Driving to the Nashville Airport, April 4, 2017
In a ten year old Honda on I-65
I drink in fresh redbuds through the wet slap of wipers
Breathing back and forth, intermittent arcs, respiring.
Dawn is small
and the spring rain tastes inviolable.
I drive my daughter to the airport.
The galaxy spins in my car’s backseat
with hazel eyes and rings tattooed on her fingers
She is flying away. Again.
I don’t care.
I really don’t.
The wiper blades judge, “No. No. Lies.”
“Closer and closer,”
the milemarkers scream reflectively.
She is my whole life in the mirror in the backseat.
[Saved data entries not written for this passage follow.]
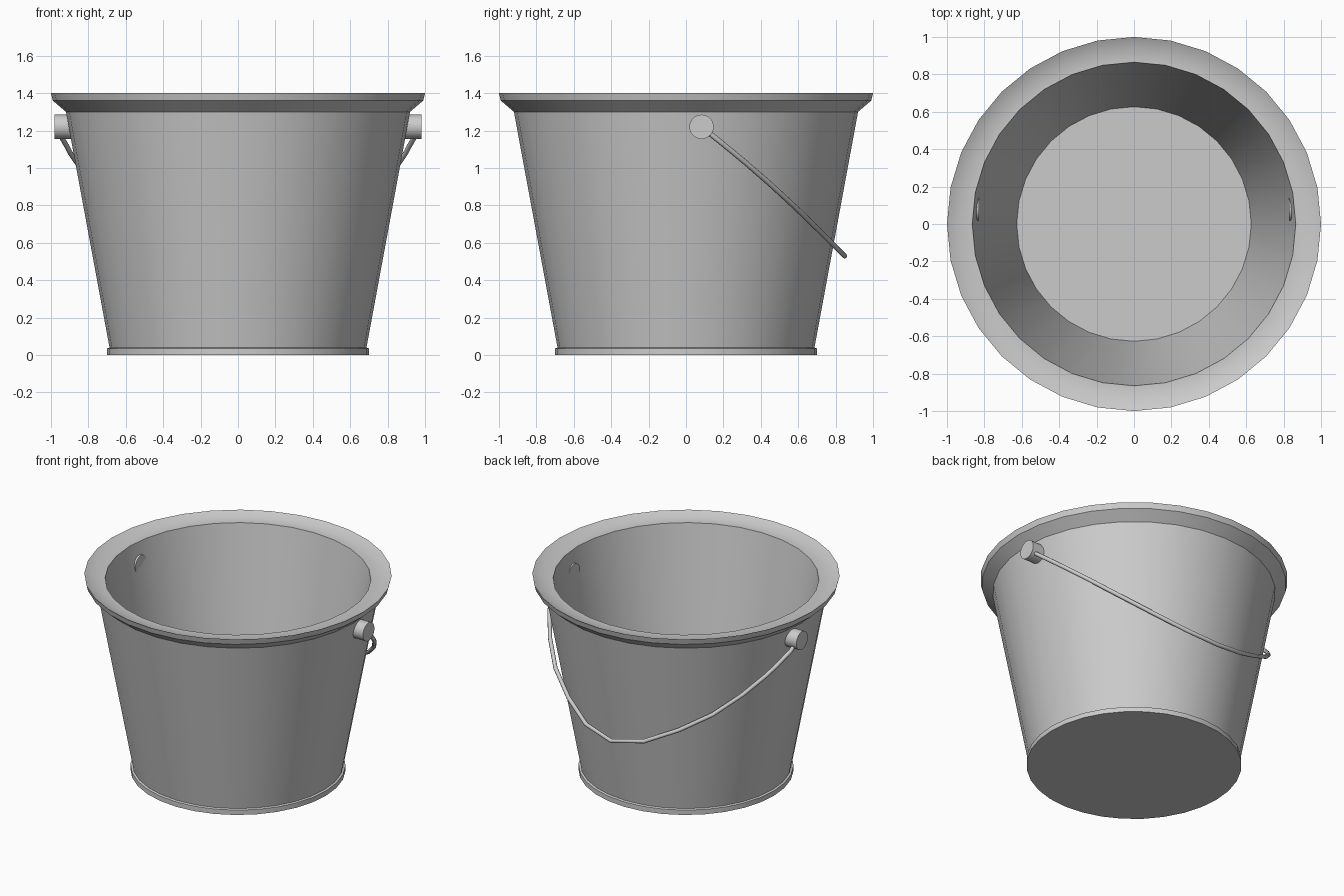
import bpy, bmesh, math
from mathutils import Matrix

if "Cube" in bpy.data.objects:
    bpy.data.objects.remove(bpy.data.objects["Cube"])

SIDES = 32


def finish(name, bm):
    bmesh.ops.recalc_face_normals(bm, faces=bm.faces)
    mesh = bpy.data.meshes.new(name)
    bm.to_mesh(mesh)
    bm.free()
    obj = bpy.data.objects.new(name, mesh)
    bpy.context.collection.objects.link(obj)
    smooth(obj)
    return obj


def smooth(obj):
    bpy.ops.object.select_all(action='DESELECT')
    obj.select_set(True)
    bpy.context.view_layer.objects.active = obj
    bpy.ops.object.shade_smooth_by_angle(angle=math.radians(30))


def lathe(name, profile):
    """Spin a (radius, height) profile about z and close both ends."""
    bm = bmesh.new()
    rings = [[bm.verts.new((r * math.cos(2 * math.pi * i / SIDES),
                            r * math.sin(2 * math.pi * i / SIDES), z))
              for i in range(SIDES)] for r, z in profile]
    for a, b in zip(rings, rings[1:]):
        for i in range(SIDES):
            j = (i + 1) % SIDES
            bm.faces.new((a[i], a[j], b[j], b[i]))
    bm.faces.new(rings[0])
    bm.faces.new(rings[-1])
    return finish(name, bm)


# Bucket: base band, tapered wall, flared lip, inside wall and floor
lathe("bucket", [(0.70, 0.0), (0.70, 0.035), (0.687, 0.04), (0.92, 1.30),
                 (0.99, 1.36), (1.0, 1.40), (0.94, 1.37), (0.865, 1.37),
                 (0.627, 0.08)])

# Round pegs holding the handle on each side
for side, label in ((-1, "left"), (1, "right")):
    bm = bmesh.new()
    place = (Matrix.Translation((side * 0.904, 0.083, 1.22))
             @ Matrix.Rotation(math.pi / 2, 4, 'Y'))
    bmesh.ops.create_cone(bm, cap_ends=True, segments=32, radius1=0.065,
                          radius2=0.065, depth=0.152, matrix=place)
    finish("handle_peg_" + label, bm)

# Wire handle hanging at the back: (half width, fraction of the drop)
half = [(0.95, 0.0), (0.94, 0.1), (0.915, 0.17), (0.895, 0.23), (0.86, 0.31),
        (0.765, 0.48), (0.625, 0.66), (0.44, 0.815), (0.23, 0.945)]
path = [(-x, s) for x, s in half] + [(0, 1.0)] + half[::-1]
curve = bpy.data.curves.new("wire_handle", 'CURVE')
curve.dimensions = '3D'
curve.bevel_depth = 0.014
curve.bevel_resolution = 2
curve.use_fill_caps = True
spline = curve.splines.new('POLY')
spline.points.add(len(path) - 1)
for point, (x, s) in zip(spline.points, path):
    point.co = (x, 0.083 + 0.765 * s,
                1.22 - 0.69 * s + 0.025 * math.sin(math.pi * s), 1)
handle = bpy.data.objects.new("wire_handle", curve)
bpy.context.collection.objects.link(handle)
bpy.ops.object.select_all(action='DESELECT')
handle.select_set(True)
bpy.context.view_layer.objects.active = handle
bpy.ops.object.convert(target='MESH')
bpy.ops.object.shade_smooth_by_angle(angle=math.radians(50))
I am dying.
A straight-line wind knocks me two lanes toward the median
(Object in mirror is closer than it appears)
Every breath from all of my life so far stops, sopping up all the time on my plate.
I see her blink in the backseat
her face reflected to mine and mine back to hers,
the infinite recursion, brooding between us, panics.
Her mouth an “O”,
I find control.